(Saved entries)
_ _ _ _

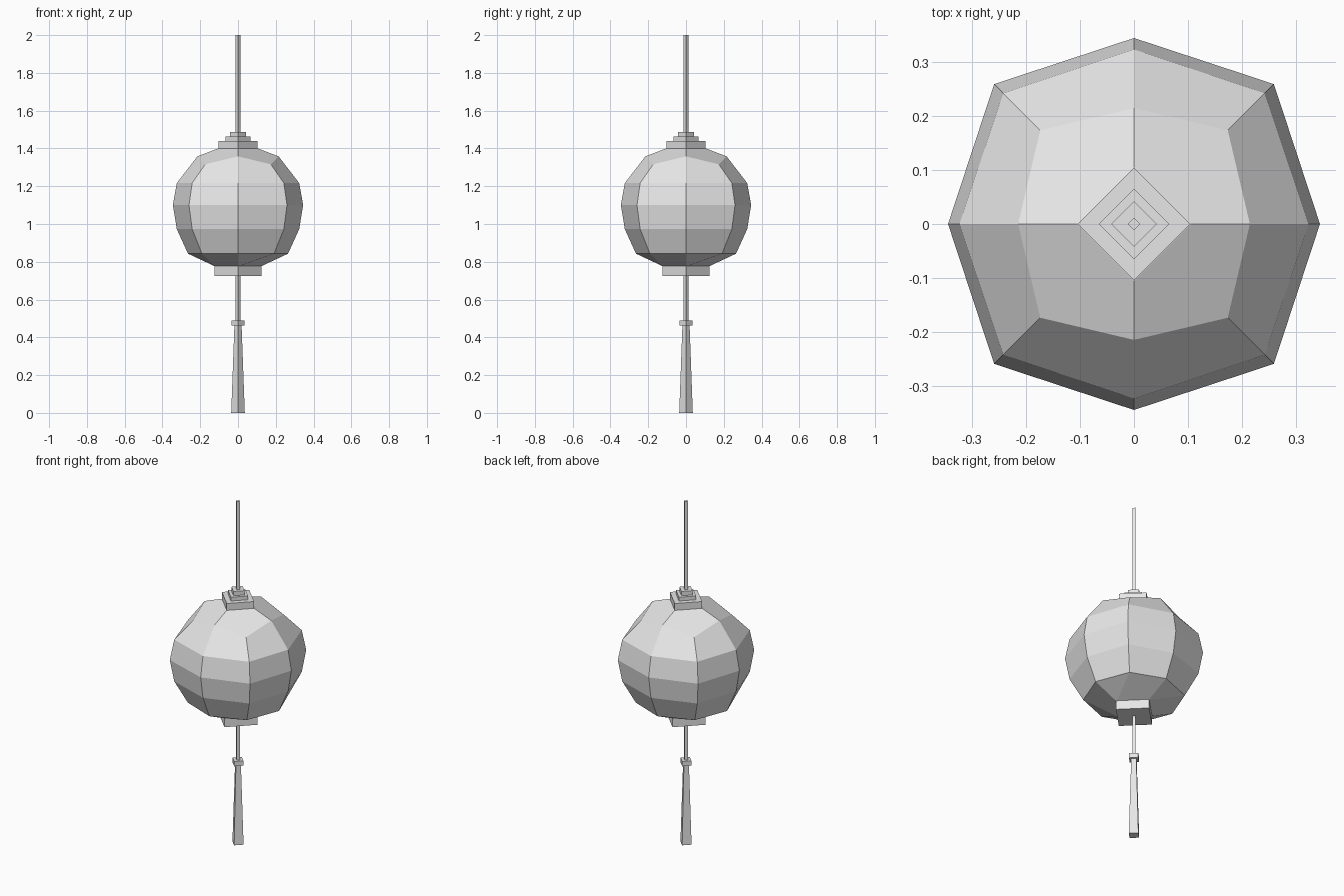
import bpy
import bmesh
from math import cos, sin, pi

cube = bpy.data.objects.get("Cube")
if cube:
    bpy.data.objects.remove(cube, do_unlink=True)

# Single flat colour
grey = bpy.data.materials.new("light_grey")
grey.use_nodes = True
grey.diffuse_color = (0.8, 0.8, 0.8, 1)
grey.node_tree.nodes["Principled BSDF"].inputs["Base Color"].default_value = (0.8, 0.8, 0.8, 1)


def diamond_block(name, bottom, top, r_bottom, r_top=None):
    """Four-sided block with its corners on the x and y axes."""
    bpy.ops.mesh.primitive_cone_add(
        vertices=4, radius1=r_bottom, radius2=r_top or r_bottom,
        depth=top - bottom, location=(0, 0, (bottom + top) / 2))
    block = bpy.context.object
    block.name = name
    block.data.materials.append(grey)


def lantern_body():
    """Eight-sided faceted globe closed by a diamond at each end."""
    # axis radius, axis height, diagonal radius, diagonal height
    profile = [(0.265, 0.843, 0.27, 0.843),
               (0.324, 0.973, 0.343, 0.973),
               (0.345, 1.10, 0.367, 1.10),
               (0.324, 1.217, 0.343, 1.217),
               (0.215, 1.358, 0.246, 1.316)]
    bm = bmesh.new()

    def ring(count, place):
        verts = []
        for i in range(count):
            r, z = place(i)
            a = 2 * pi * i / count
            verts.append(bm.verts.new((r * cos(a), r * sin(a), z)))
        return verts

    rings = [ring(8, lambda i: p[2:] if i % 2 else p[:2]) for p in profile]
    for low, high in zip(rings, rings[1:]):
        for i in range(8):
            j = (i + 1) % 8
            bm.faces.new((low[i], low[j], high[j], high[i]))

    # Diamond ends, joined to the neighbouring eight-sided rings
    base = ring(4, lambda i: (0.12, 0.775))
    crown = ring(4, lambda i: (0.105, 1.40))
    for k in range(4):
        n, a, d, b = (k + 1) % 4, 2 * k, 2 * k + 1, (2 * k + 2) % 8
        bm.faces.new((rings[0][d], rings[0][a], base[k]))
        bm.faces.new((rings[0][b], rings[0][d], base[k], base[n]))
        bm.faces.new((rings[-1][a], rings[-1][d], rings[-1][b], crown[n], crown[k]))
    bm.faces.new(base)
    bm.faces.new(crown)
    bmesh.ops.recalc_face_normals(bm, faces=bm.faces)

    mesh = bpy.data.meshes.new("lantern_body")
    bm.to_mesh(mesh)
    bm.free()
    mesh.materials.append(grey)
    bpy.context.collection.objects.link(bpy.data.objects.new("lantern_body", mesh))


lantern_body()

# Stepped cap and hanging rod
diamond_block("cap_lower_step", 1.40, 1.44, 0.104)
diamond_block("cap_middle_step", 1.44, 1.462, 0.065)
diamond_block("cap_upper_step", 1.462, 1.487, 0.042)
diamond_block("hanging_rod", 1.487, 2.0, 0.012)

# Bottom collar, cord and tassel
diamond_block("bottom_collar", 0.725, 0.778, 0.125)
diamond_block("tassel_cord", 0.49, 0.725, 0.012)
diamond_block("tassel_knot", 0.462, 0.49, 0.035)
diamond_block("tassel", 0.0, 0.462, 0.036, 0.019)
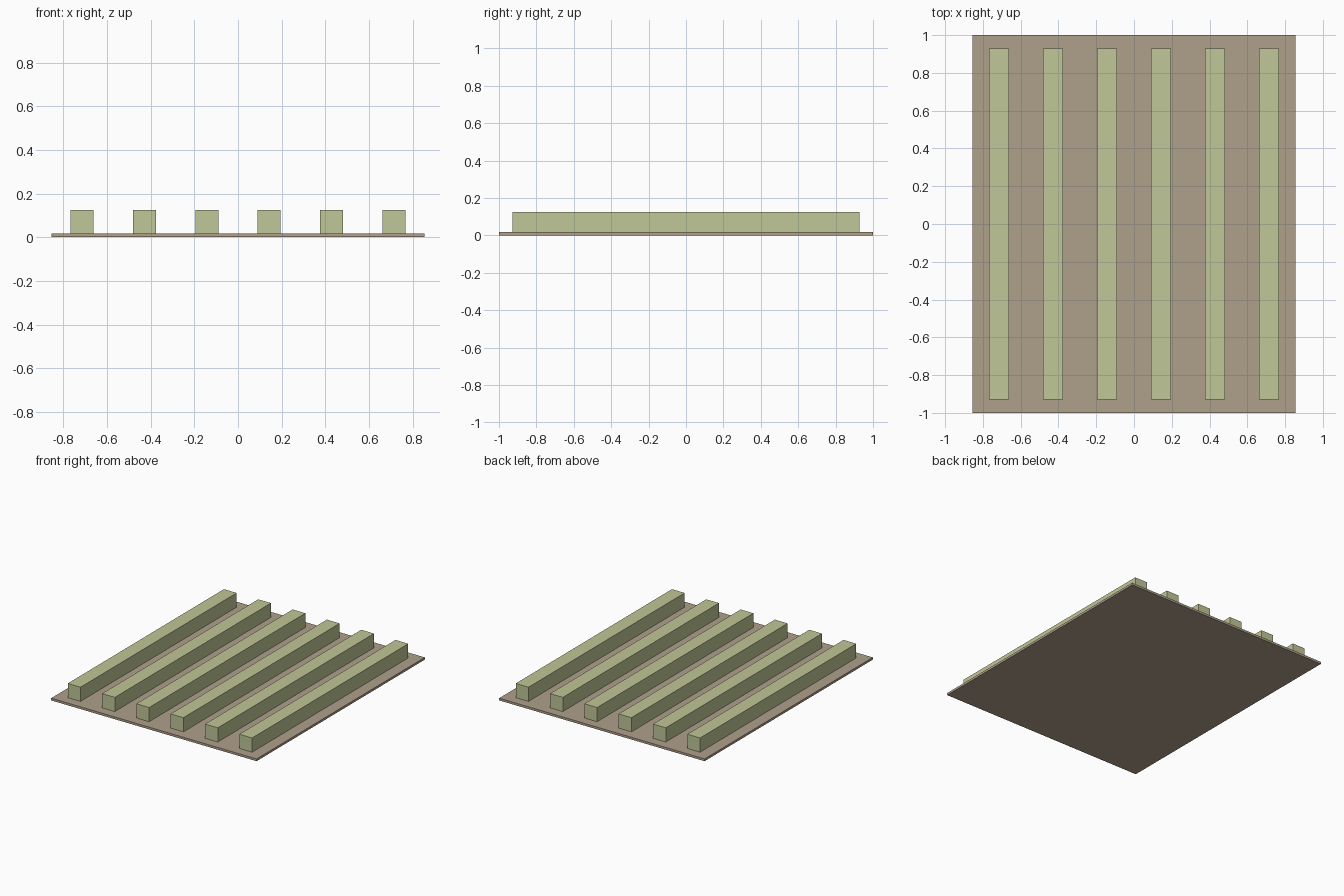
import bpy

if "Cube" in bpy.data.objects:
    bpy.data.objects.remove(bpy.data.objects["Cube"])


def material(name, color):
    mat = bpy.data.materials.new(name)
    mat.diffuse_color = color
    mat.use_nodes = True
    mat.node_tree.nodes["Principled BSDF"].inputs["Base Color"].default_value = mat.diffuse_color
    return mat


def box(name, size, center, mat):
    bpy.ops.mesh.primitive_cube_add(size=1, location=center)
    obj = bpy.context.object
    obj.name = name
    obj.scale = size
    bpy.ops.object.transform_apply(location=False, rotation=False, scale=True)
    obj.data.materials.append(mat)
    return obj


brown = material("soil_brown", (0.43, 0.35, 0.26, 1))
green = material("row_green", (0.53, 0.57, 0.31, 1))

BASE_H = 0.017
ROW_W, ROW_L, ROW_H = 0.106, 1.857, 0.107
SPACING = 0.2857
COUNT = 6

# Thin base slab
box("base_slab", (1.71, 2.0, BASE_H), (0, 0, BASE_H / 2), brown)

# Evenly spaced long rows resting on the slab
for i in range(COUNT):
    x = (i - (COUNT - 1) / 2) * SPACING
    box(f"row_{i + 1}", (ROW_W, ROW_L, ROW_H), (x, 0, BASE_H + ROW_H / 2), green)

_ _ _ _

Report each line of the data that includes the string "name".

EXERCISE RESULT:
def diamond_block(name, bottom, top, r_bottom, r_top=None):
    block.name = name
def material(name, color):
    mat = bpy.data.materials.new(name)
def box(name, size, center, mat):
    obj.name = name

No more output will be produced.